- Machine learning systems are generally trained offline using ground truth data that has been labeled by experts. However, these batch training methods are not a good fit for many applications, especially in the cases where complete ground truth data is not available for offline training. In addition, batch methods do not perform well in applications where the learning system is expected to quickly adapt to changes in the data with a non-stationary distribution and also remain resistant to label noise. Online learning algorithms provide solutions to these challenges, but these algorithms often assume that the ground truth is available after making every prediction.
In this thesis, we describe the 'online email tagging' problem where an underlying algorithm predicts a set of user-defined tags for an incoming email message. The email client user interface displays the predicted tags for the message, and the user doesn't need to do anything unless those predictions are wrong (in which case, the user can delete the incorrect tags and add the missing tags). This means that the learning algorithm never receives confirmation that its predictions are correct - it only receives feedback when it makes a mistake. This violates the assumption of most online learning algorithms, and can lead to slower and less effective learning. In many cases, the learning algorithm would benefit from positive feedback, i.e., confirmation of correct predictions.
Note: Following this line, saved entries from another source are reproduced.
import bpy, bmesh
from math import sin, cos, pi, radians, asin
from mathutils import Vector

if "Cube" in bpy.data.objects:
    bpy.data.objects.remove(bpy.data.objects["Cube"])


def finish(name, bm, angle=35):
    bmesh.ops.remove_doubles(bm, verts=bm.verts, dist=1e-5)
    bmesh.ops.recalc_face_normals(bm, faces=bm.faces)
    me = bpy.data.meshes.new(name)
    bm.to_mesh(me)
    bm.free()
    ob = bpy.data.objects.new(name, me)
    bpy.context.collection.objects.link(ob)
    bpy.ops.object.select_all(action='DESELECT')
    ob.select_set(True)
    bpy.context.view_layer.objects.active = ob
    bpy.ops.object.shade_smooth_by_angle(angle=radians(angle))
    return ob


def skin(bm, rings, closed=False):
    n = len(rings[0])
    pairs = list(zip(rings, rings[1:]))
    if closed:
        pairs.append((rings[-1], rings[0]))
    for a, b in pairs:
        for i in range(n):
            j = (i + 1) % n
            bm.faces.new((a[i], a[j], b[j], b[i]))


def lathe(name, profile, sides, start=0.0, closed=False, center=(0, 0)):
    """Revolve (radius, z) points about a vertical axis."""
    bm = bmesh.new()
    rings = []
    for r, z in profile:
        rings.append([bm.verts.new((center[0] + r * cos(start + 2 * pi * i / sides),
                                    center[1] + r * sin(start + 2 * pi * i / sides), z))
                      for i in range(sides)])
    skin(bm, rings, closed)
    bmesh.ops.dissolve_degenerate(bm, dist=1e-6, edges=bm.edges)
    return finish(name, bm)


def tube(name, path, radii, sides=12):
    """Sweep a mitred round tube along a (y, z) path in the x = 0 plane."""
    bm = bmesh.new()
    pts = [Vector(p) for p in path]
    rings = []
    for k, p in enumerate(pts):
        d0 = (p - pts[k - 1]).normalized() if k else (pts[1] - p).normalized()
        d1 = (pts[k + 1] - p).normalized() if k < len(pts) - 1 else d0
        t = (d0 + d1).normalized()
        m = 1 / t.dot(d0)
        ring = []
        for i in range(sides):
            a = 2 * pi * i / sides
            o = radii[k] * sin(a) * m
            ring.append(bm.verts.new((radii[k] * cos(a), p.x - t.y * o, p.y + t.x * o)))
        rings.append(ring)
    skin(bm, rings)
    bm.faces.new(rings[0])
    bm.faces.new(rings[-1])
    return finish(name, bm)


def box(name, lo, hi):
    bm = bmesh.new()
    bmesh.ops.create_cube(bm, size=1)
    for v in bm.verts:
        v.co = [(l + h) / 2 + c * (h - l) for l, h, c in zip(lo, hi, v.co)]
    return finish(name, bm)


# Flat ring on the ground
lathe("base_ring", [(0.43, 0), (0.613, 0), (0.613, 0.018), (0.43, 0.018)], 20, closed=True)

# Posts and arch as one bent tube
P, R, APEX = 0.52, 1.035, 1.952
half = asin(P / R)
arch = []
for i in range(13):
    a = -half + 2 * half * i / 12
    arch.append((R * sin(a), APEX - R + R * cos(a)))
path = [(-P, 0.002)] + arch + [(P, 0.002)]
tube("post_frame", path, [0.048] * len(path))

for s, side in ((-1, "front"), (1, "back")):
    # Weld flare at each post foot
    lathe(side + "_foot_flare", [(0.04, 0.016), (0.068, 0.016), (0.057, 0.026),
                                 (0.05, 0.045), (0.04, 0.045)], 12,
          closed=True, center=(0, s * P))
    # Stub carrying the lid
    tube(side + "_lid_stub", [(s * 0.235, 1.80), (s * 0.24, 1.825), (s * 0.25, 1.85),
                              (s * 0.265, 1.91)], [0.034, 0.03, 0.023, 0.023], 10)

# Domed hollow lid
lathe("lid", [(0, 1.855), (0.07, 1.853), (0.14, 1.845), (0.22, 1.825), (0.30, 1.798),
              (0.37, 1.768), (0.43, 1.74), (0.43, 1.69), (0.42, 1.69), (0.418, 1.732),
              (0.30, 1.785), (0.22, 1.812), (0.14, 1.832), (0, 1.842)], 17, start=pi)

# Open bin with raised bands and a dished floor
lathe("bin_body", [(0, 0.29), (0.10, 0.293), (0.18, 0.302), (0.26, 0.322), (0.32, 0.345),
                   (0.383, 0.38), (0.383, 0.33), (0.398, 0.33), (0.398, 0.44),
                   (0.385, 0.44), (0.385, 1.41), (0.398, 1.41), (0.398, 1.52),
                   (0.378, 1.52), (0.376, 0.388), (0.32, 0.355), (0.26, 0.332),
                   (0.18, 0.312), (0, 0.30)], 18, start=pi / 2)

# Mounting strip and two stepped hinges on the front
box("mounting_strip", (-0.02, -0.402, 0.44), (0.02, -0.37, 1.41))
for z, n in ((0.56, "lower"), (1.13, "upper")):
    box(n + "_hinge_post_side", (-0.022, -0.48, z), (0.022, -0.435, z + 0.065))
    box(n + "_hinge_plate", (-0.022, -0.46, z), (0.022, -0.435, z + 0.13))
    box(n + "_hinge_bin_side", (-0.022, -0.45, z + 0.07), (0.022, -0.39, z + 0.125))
One could assume that if the user never changes any tag, then the predictions are correct. But users sometimes forget to correct the tags, presumably because they are focused on the content of the email messages and fail to notice incorrect and missing tags. The aim of this thesis is to determine whether implicit feedback can provide useful additional training examples to the email prediction subsystem of TaskTracer, known as TAPE (Tag Assistant for Productive Email). Our hypothesis is that, the more time a user spends working on an email message, the more likely it is that the user will notice tag errors and correct them. If, after the user has spent enough time working on an email message, no corrections have been made, then perhaps it is safe for the learning system to treat the predicted tags as being correct and train accordingly. We propose four algorithms (and three baselines) for incorporating implicit feedback into the TAPE email tag predictor. These algorithms are then evaluated using (i) email interaction and tag correction events collected from 14 user-study participants as they performed email-directed tasks while using TAPE, and (ii) case studies on real knowledge workers using TAPE to manage their own email messages. The results show that implicit feedback produces important increases in training feedback, and therefore, significantly reduces subsequent prediction errors despite the fact that implicit feedback is not perfect. We conclude that implicit feedback mechanisms can provide a useful performance boost for online email tagging systems. Finally, we perform a simulation study to show how tags could provide services to help with information re-finding and several common tasks that the users often need to perform within the email system. Our simulation results show that tag services have potential to greatly reduce the number of clicks required to perform these tasks.